“Most of what existence is, is your interaction with other people,” continues Gilbert thoughtfully. “Across our album Winter, it is a personal evolution of grand romanticism. It’s about the deconstruction of someone, the highs and lows and their perception of themselves and of others. It’s about being hopeful and loving or self-destructive. It’s easy to bend our lyrics into something more concrete and about relationships, but on the outside, the ideas are meant to be much grander and expansive than that.”

Cammie onstage in London, where she transforms.

Cammie onstage in London, where she transforms. (Image credit: Kevin Nixon)

“What about life is not romanticised in any kind of way?” adds Beverly. “It’s like a grand idea of over-importance and then a realisation of none. You could say that it’s about a relationship, but that relationship could be either with life or a person-to -person thing.”

Ocean Of Slumber’s skillful writing process correlates with their aptitude as live performers, as Beverly explains.

“We work more off of the instantaneous rather than concrete ideas. In fact when we play live, we deviate from the record constantly because we believe that songs are in a constant state of evolution. Just because a song has been recorded, we only look at that as a place and time.”

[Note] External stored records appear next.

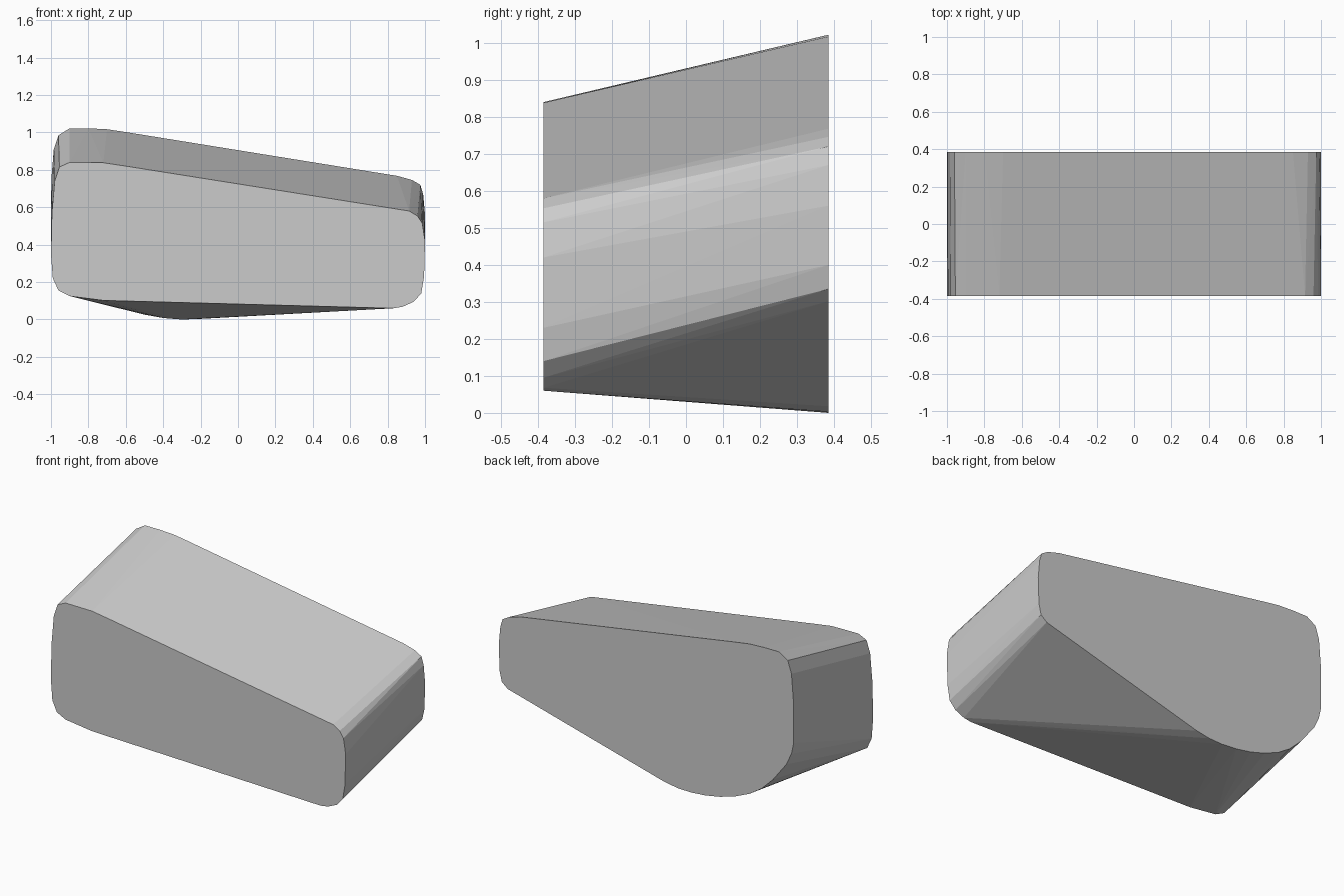
import bpy, bmesh

HALF_DEPTH = 0.385

# Front outline (x, z): a tapered, rounded wedge
front = [(-1.0, 0.35), (-0.99, 0.22), (-0.96, 0.155), (-0.9, 0.125), (-0.72, 0.102),
         (0.83, 0.06), (0.88, 0.068), (0.94, 0.095), (0.98, 0.14), (0.995, 0.23),
         (1.0, 0.42), (0.985, 0.515), (0.96, 0.553), (0.915, 0.58),
         (-0.6, 0.82), (-0.72, 0.838), (-0.9, 0.84), (-0.955, 0.815),
         (-0.98, 0.74), (-0.995, 0.57)]

# Back outline (x, z): same top, raised, with a deep rounded belly
back = [(-1.0, 0.49), (-0.985, 0.42), (-0.95, 0.345), (-0.86, 0.228), (-0.78, 0.15),
        (-0.7, 0.098), (-0.6, 0.055), (-0.5, 0.026), (-0.4, 0.008), (-0.3, 0.0),
        (-0.21, 0.003), (-0.12, 0.018), (-0.03, 0.043), (0.94, 0.302), (0.98, 0.335),
        (0.995, 0.4), (1.0, 0.56), (0.99, 0.67), (0.975, 0.72), (0.93, 0.746),
        (0.85, 0.768), (-0.6, 1.002), (-0.7, 1.017), (-0.8, 1.022), (-0.9, 1.022),
        (-0.96, 0.985), (-0.985, 0.91), (-0.998, 0.75)]

# Wrap a skin around both outlines
bm = bmesh.new()
for outline, y in ((front, -HALF_DEPTH), (back, HALF_DEPTH)):
    for x, z in outline:
        bm.verts.new((x, y, z))
hull = bmesh.ops.convex_hull(bm, input=bm.verts)
loose = [v for v in bm.verts if not v.link_faces]
bmesh.ops.delete(bm, geom=loose, context='VERTS')

# Merge the flat end caps into single polygons
bmesh.ops.dissolve_limit(bm, angle_limit=0.005, verts=bm.verts, edges=bm.edges)
bmesh.ops.recalc_face_normals(bm, faces=bm.faces)

mesh = bpy.data.meshes.new("wedge_block")
bm.to_mesh(mesh)
bm.free()
block = bpy.data.objects.new("wedge_block", mesh)
bpy.context.collection.objects.link(block)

It’s a mix of Pink Floyd and doom rock t-shirts in the audience that greets Oceans when they hit the small stage tonight, and all are engrossed in their blend of mellow melodies and more direct blast beats. With a set built around this year’s Winter the atmosphere is powerful and romantic; the kind of showing that will guarantee you that second date. The crowd are hooked and the band do not disappoint. They claim they’d not planned to play their cover of Nights In White Satin, but when they do, it goes down a storm.

Gilbert’s shyness in person transforms into total dominance on stage, as the rest of the group follow her powerful vocal lead. It’s also important to Oceans Of Slumber to retain a sacred connexion with the crowd throughout – they’re fond of playing fan requests and improvising.

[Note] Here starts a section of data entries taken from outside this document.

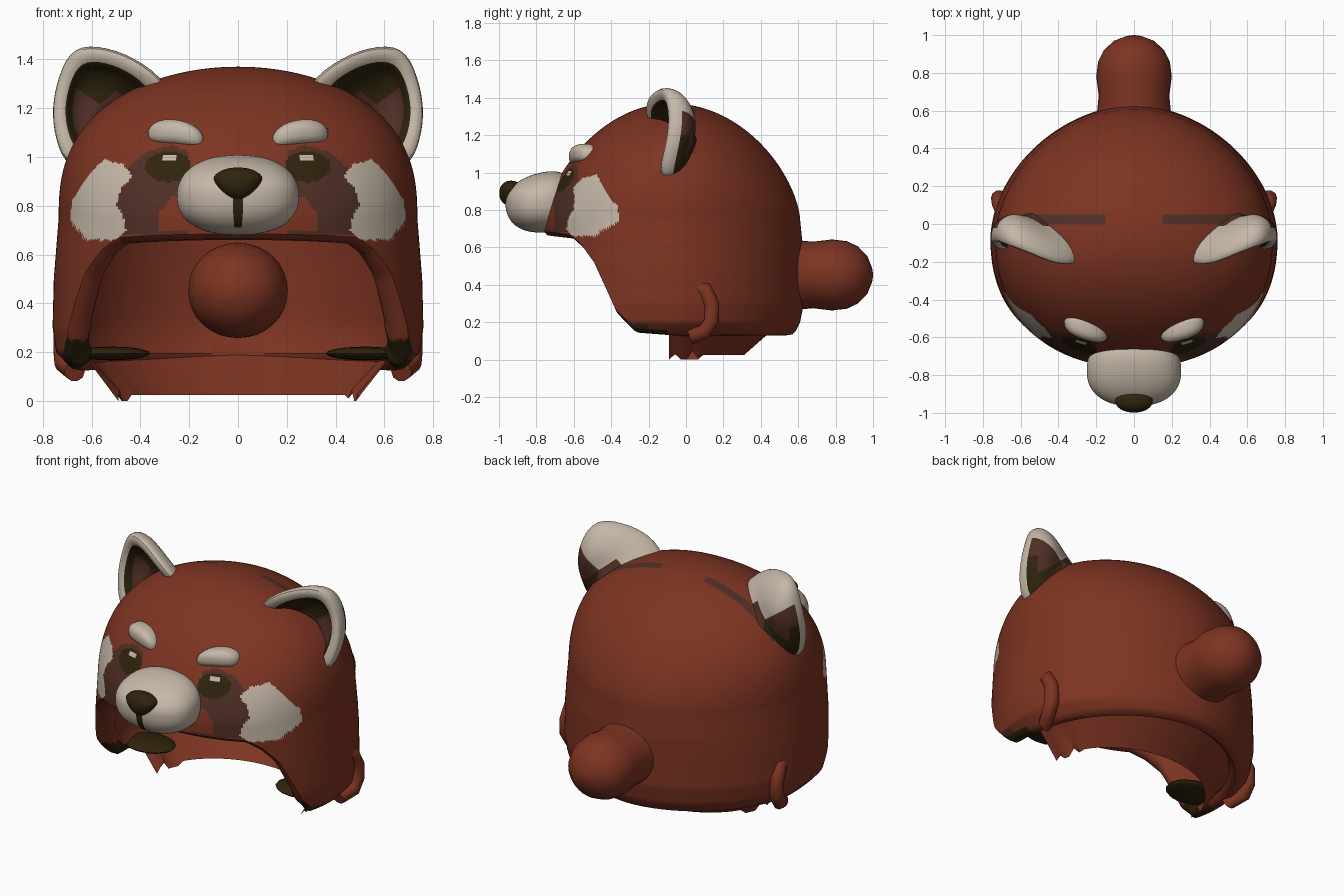
import bpy, bmesh, math, random
from mathutils import Vector

if "Cube" in bpy.data.objects:
    bpy.data.objects.remove(bpy.data.objects["Cube"])
random.seed(4)


def mat(name, col):
    m = bpy.data.materials.new(name)
    m.diffuse_color = (*col, 1)
    m.use_nodes = True
    m.node_tree.nodes["Principled BSDF"].inputs["Base Color"].default_value = m.diffuse_color
    return m


RED, WHITE, BROWN, DARK = range(4)
MATS = [mat("rust red", (0.205, 0.034, 0.016)), mat("cream", (0.56, 0.48, 0.39)),
        mat("brown", (0.080, 0.028, 0.019)), mat("near black", (0.028, 0.017, 0.004))]


def finish(bm, name, rule, sub=0, angle=45):
    """Turn a bmesh into an object, colouring every face by rule(face)."""
    bmesh.ops.recalc_face_normals(bm, faces=bm.faces)
    me = bpy.data.meshes.new(name)
    bm.to_mesh(me)
    bm.free()
    ob = bpy.data.objects.new(name, me)
    bpy.context.collection.objects.link(ob)
    for m in MATS:
        me.materials.append(m)
    for p in me.polygons:
        p.material_index = rule(p) if callable(rule) else rule
    bpy.ops.object.select_all(action='DESELECT')
    ob.select_set(True)
    bpy.context.view_layer.objects.active = ob
    bpy.ops.object.shade_smooth_by_angle(angle=math.radians(angle))
    if sub:
        ob.modifiers.new("smooth", 'SUBSURF').levels = sub
    return ob


def loft(rings, closed=True, caps=True):
    bm = bmesh.new()
    rows = [[bm.verts.new(p) for p in r] for r in rings]
    n = len(rows[0])
    for a, b in zip(rows, rows[1:]):
        for i in range(n if closed else n - 1):
            k = (i + 1) % n
            bm.faces.new((a[i], a[k], b[k], b[i]))
    if caps:
        for r in (rows[0], rows[-1]):
            c = bm.verts.new(sum((v.co for v in r), Vector()) / n)
            for i in range(n):
                bm.faces.new((r[i], r[(i + 1) % n], c))
    return bm


def blob(name, c, r, color, power=1.0, shape=None, seg=32):
    bm = bmesh.new()
    bmesh.ops.create_uvsphere(bm, u_segments=seg, v_segments=seg * 3 // 4, radius=1)
    for v in bm.verts:
        q = [math.copysign(abs(k) ** power, k) for k in v.co]
        if shape:
            q = shape(*q)
        v.co = [c[i] + r[i] * q[i] for i in range(3)]
    return finish(bm, name, color)


def interp(x, pts):
    if x <= pts[0][0]:
        return pts[0][1]
    for (a, p), (b, q) in zip(pts, pts[1:]):
        if x <= b:
            return p + (q - p) * (x - a) / (b - a)
    return pts[-1][1]


def inside(x, z, poly):
    hit = False
    for (a, b), (c, d) in zip(poly, poly[1:] + poly[:1]):
        if (b > z) != (d > z) and x < a + (z - b) * (c - a) / (d - b):
            hit = not hit
    return hit


# ---- hood shell: outer skin, rolled lip and lining in one loft
YC, TOP = -0.08, 1.37
EDGE = [(-.8, .69), (-.6, .67), (-.54, .62), (-.47, .53), (-.40, .38), (-.35, .27),
        (-.25, .17), (0, .15), (.6, .155)]
LOW_W = [(.12, .67), (.2, .745), (.3, .76), (.5, .755), (.75, .735)]
LOW_B = [(.12, .65), (.2, .69), (.3, .71), (.6, .705), (.75, .69)]


def skin(th, z, s=1.0):
    u = min(1, max(0, (z - .75) / (TOP - .75)))
    w = interp(z, LOW_W) * math.sqrt(1 - u ** 2.6)
    front, back = .68 * math.sqrt(1 - u ** 1.45), interp(z, LOW_B) * math.sqrt(1 - u ** 1.55)
    sx, cy = math.sin(th), math.cos(th)
    e = 2 / 2.2 if cy > 0 else 2 / 1.85        # back is rounder than the face
    x = math.copysign(abs(sx) ** e, sx) * w
    y = math.copysign(abs(cy) ** e, cy) * (front if cy > 0 else back)
    return x * s, YC - y * s


SEG, ROWS, LIN = 360, 130, 20
angles = [2 * math.pi * i / SEG for i in range(SEG)]
edges = [interp(YC - (.67 if math.cos(t) > 0 else .7) * math.cos(t), EDGE) for t in angles]


def ring(f, s, drop=0.0, top=TOP):
    r = []
    for t, e in zip(angles, edges):
        z = e + (top - e) * f
        r.append((*skin(t, z, s), z - drop))
    return r


shell = [ring(math.sin((1 - j / ROWS) * math.pi / 2) * .9999, 1) for j in range(ROWS + 1)]
shell += [ring(0, .97, .02), ring(0, .92, .025), ring(0, .88, .005), ring(0, .86, -.04)]
shell += [ring(math.sin(j / LIN * math.pi / 2) * .999, .86, 0, 1.31) for j in range(1, LIN + 1)]

CHEEK = [(.47, .97), (.55, .99), (.61, .93), (.68, .82), (.69, .74), (.62, .66), (.5, .66),
         (.46, .70), (.47, .76), (.50, .80), (.48, .87), (.43, .92)]
MASK = [(.2, .68), (.47, .68), (.51, .8), (.45, .95), (.38, 1.02), (.27, 1.05), (.2, 1.02)]
SPOT = [(.2, .70), (.33, .70), (.33, .76), (.27, .84), (.2, .84)]


def paint_hood(p):
    x, y, z = p.center
    a = abs(x)
    if SEG * ROWS <= p.index < SEG * (ROWS + 4):
        return DARK if z < .25 and y < -.1 else RED
    if p.index >= SEG * ROWS:
        return RED
    if y < -.2:
        if abs(a - .28) < .03 and abs(z - .995) < .012:
            return WHITE
        if ((a - .285) / .095) ** 2 + ((z - .96) / .063) ** 2 < 1:
            return DARK
        if inside(a, z, CHEEK) and y < -.36:
            return WHITE
        if inside(a, z, MASK) and not inside(a, z, SPOT):
            return BROWN
        if z < .2:
            return BROWN
    elif 0 < y < .05 and .15 < a < .66 and z > 1.1:
        return BROWN
    return RED


finish(loft(shell), "hood", paint_hood)

# ---- neck collar, ragged at its two front ends
collar = []
ARC = [math.pi * i / 40 for i in range(41)]
rag = [random.choice((0, .01, .03, .045)) if abs(i - 20) > 14 else .025 for i in range(41)]
for f in (0, .35, .7, 1):
    collar.append([((.64 - .15 * f) * math.cos(t), -.09 + (.60 - .2 * f) * math.sin(t),
                    .20 - f * (.20 - rag[i])) for i, t in enumerate(ARC)])
collar[-1][3] = (*collar[-1][3][:2], 0)
finish(loft(collar, closed=False, caps=False), "neck_collar", RED)

# ---- round tail, reaching through the back of the hood
prof = [(.28, .02), (.30, .09), (.35, .15), (.42, .19), (.50, .205), (.60, .195), (.68, .187),
        (.78, .2), (.86, .19), (.92, .16), (.97, .105), (.995, .04), (1.0, .005)]
finish(loft([[(r * math.cos(k * math.pi / 16), y, .453 + .95 * r * math.sin(k * math.pi / 16))
              for k in range(32)] for y, r in prof]), "tail", RED)

# ---- muzzle with painted mouth line, and nose
def paint_muzzle(p):
    x, y, z = p.center
    return DARK if abs(x) < .016 and .71 < z < .84 and y < -.8 else WHITE


blob("muzzle", (0, -.775, .84), (.25, .19, .16), paint_muzzle, .86,
     lambda x, y, z: (x, y, z + .25 * y * (z > 0) * z), 112)
blob("nose", (0, -.935, .89), (.12, .063, .067), DARK, .9,
     lambda x, y, z: (x * (.76 + .3 * max(-.9, min(z, .4))), y, z))

# ---- ears, hooks, brows and cheek-flap undersides, mirrored
RIM = [(.23, -.23, 1.26), (.39, -.24, 1.40), (.54, -.17, 1.46), (.68, -.12, 1.465), (.74, -.09, 1.34),
       (.77, -.10, 1.2), (.755, -.13, 1.07), (.70, -.16, .93), (.57, -.06, 1.0), (.40, -.06, 1.15)]
MID = Vector((.56, -.09, 1.21))


def ear_ring(s, dy, side):
    out = []
    for p in RIM:
        q = MID + (Vector(p) - MID) * s
        out.append((q.x * side, q.y + dy, q.z))
    return out


def paint_ear(p):
    n = p.index // len(RIM)
    z = p.center.z
    if n in (2, 3):              # rim
        return WHITE
    if n < 2 or n == 6 and p.center.y > .0:   # back of ear
        return WHITE if z > 1.27 else BROWN if z > 1.15 else DARK
    return BROWN if n >= 5 and z < 1.25 else DARK   # bowl


for side, tag in ((1, "left"), (-1, "right")):
    rings = [ear_ring(*k, side) for k in
             ((.45, .15), (.8, .125), (.97, .08), (1, 0), (.68, -.005), (.62, .045), (.35, .07))]
    finish(loft(rings), tag + "_ear", paint_ear, sub=2, angle=80)

    path = [(.68, .03, .40), (.71, .10, .375), (.715, .138, .30), (.715, .138, .21),
            (.71, .10, .15), (.67, .02, .12)]
    tube = []
    for i, p in enumerate(path):
        d = (Vector(path[min(i + 1, 5)]) - Vector(path[max(i - 1, 0)])).normalized()
        u = Vector((1, 0, 0))
        w = d.cross(u).normalized()
        tube.append([((q := Vector(p) + .042 * (u * math.cos(k * math.pi / 5) + w * math.sin(k * math.pi / 5))).x
                      * side, q.y, q.z) for k in range(10)])
    finish(loft(tube), tag + "_side_hook", RED)

    blob(tag + "_brow", (side * .255, -.55, 1.1), (.115, .065, .053), WHITE, .8,
         lambda x, y, z: (x, y + .5 * x * side, z + .25 * x * side - .35 * x * x), 24)
    blob(tag + "_flap_underside", (side * .52, -.12, .195), (.16, .12, .028), DARK, 1, None, 16)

“We went to Euroblast knowing that we were going to be a dark horse amongst all of the progressive djent bands,” explains Beverly, “so we decided to play all of our moody songs rather than playing the kind of stuff that they have been hearing all day. When we got outside, people were teary-eyed and saying that the gig was an emotional experience for them. That is exactly the kind of connection that we want.”

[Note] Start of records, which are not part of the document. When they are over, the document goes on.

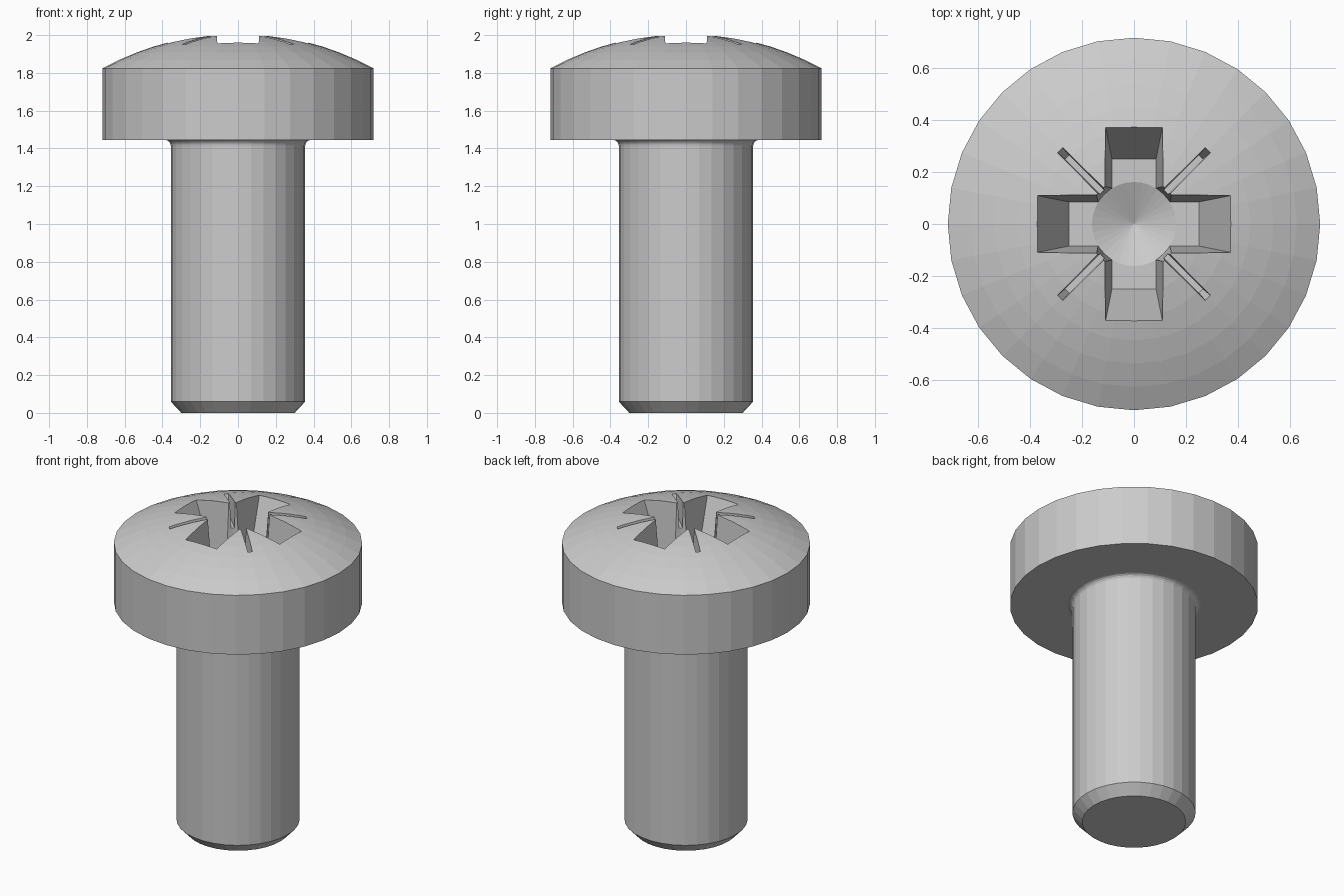
import bpy, bmesh, math

if "Cube" in bpy.data.objects:
    bpy.data.objects.remove(bpy.data.objects["Cube"])

SEGMENTS = 32
APEX = 2.008      # uncut top of the dome
FLOOR = 1.65      # floor of the cross recess


def make_object(name, bm):
    bmesh.ops.recalc_face_normals(bm, faces=bm.faces)
    mesh = bpy.data.meshes.new(name)
    bm.to_mesh(mesh)
    bm.free()
    obj = bpy.data.objects.new(name, mesh)
    bpy.context.collection.objects.link(obj)
    return obj


def lathe(name, profile, segments=SEGMENTS):
    """Revolve an (r, z) profile that starts and ends on the axis."""
    bm = bmesh.new()
    verts = [bm.verts.new((r, 0, z)) for r, z in profile]
    edges = [bm.edges.new(pair) for pair in zip(verts, verts[1:])]
    bmesh.ops.spin(bm, geom=verts + edges, cent=(0, 0, 0), axis=(0, 0, 1),
                   angle=math.tau, steps=segments, use_merge=True)
    bmesh.ops.remove_doubles(bm, verts=bm.verts, dist=0.0005)
    return make_object(name, bm)


def tapered_bar(name, low, high, angle):
    """Tapered box; low and high are (half length, half width, z)."""
    bm = bmesh.new()
    bmesh.ops.create_cube(bm, size=2)
    for v in bm.verts:
        length, width, z = high if v.co.z > 0 else low
        v.co = (v.co.x * length, v.co.y * width, z)
    obj = make_object(name, bm)
    obj.rotation_euler.z = angle
    return obj


# Screw body: chamfered tip, shank, fillet, head side and domed top
profile = [(0, 0), (0.30, 0), (0.356, 0.06), (0.356, 1.415)]
for i in range(1, 5):
    a = math.radians(90 * i / 4)
    profile.append((0.386 - 0.03 * math.cos(a), 1.415 + 0.03 * math.sin(a)))
profile.append((0.718, 1.445))
radius = 1.49
for i in range(9):
    r = 0.718 * (1 - i / 8)
    profile.append((r, APEX - radius + math.sqrt(radius**2 - r**2)))
screw = lathe("screw", profile)

# Recess cutters: two crossing bars, a conical centre and diagonal slits
top = 2.1
grow = (top - FLOOR) / (1.965 - FLOOR)
bar_low = (0.25, 0.085, FLOOR)
bar_high = (0.25 + 0.125 * grow, 0.085 + 0.025 * grow, top)
cutters = [
    tapered_bar("cross_cutter_x", bar_low, bar_high, 0),
    tapered_bar("cross_cutter_y", bar_low, bar_high, math.pi / 2),
    lathe("centre_cutter", [(0, FLOOR - 0.07), (0.162, FLOOR),
                            (0.19, top), (0, top)]),
]
for i, angle in enumerate((45, 135)):
    cutters.append(tapered_bar(f"slit_cutter_{i}", (0.365, 0.010, 1.84),
                               (0.453, 0.019, top), math.radians(angle)))

for cutter in cutters:
    cutter.hide_render = True
    cutter.hide_set(True)
    cut = screw.modifiers.new(cutter.name, 'BOOLEAN')
    cut.operation = 'DIFFERENCE'
    cut.solver = 'EXACT'
    cut.object = cutter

The band are already working on the next two albums, and say that fans can expect to be pleasantly surprised.

“The next album is going to be a bit more technical because have frames of songs already written and that is how it has turned out,” says Beverly. “It is a grand concept album that might have to be split into two albums. We have some guest vocalists and some really big surprises to look forward to.”

Winter is out now on Century Media. See www.oceansofslumber.com for more information.

Live review: My Dying Bride / Oceans Of Slumber / 40 Watt Sun

Isere Lloyd-Davis

Isère is an international journalist and Prog magazine contributor since 2014. With over 15 years of experience in print, online and radio journalism, Isère’s feature articles and reviews have been published in music, art, fashion, interior design and travel publications. Having interviewed over a hundred bands since her music journalist career began, Isère has a knack for discovering new talent and projecting emerging artists into the limelight. She specialises in obscure progressive music, occult rock and extreme metal, and in her spare time, Isère is mostly watching live music, visiting art galleries and learning Russian.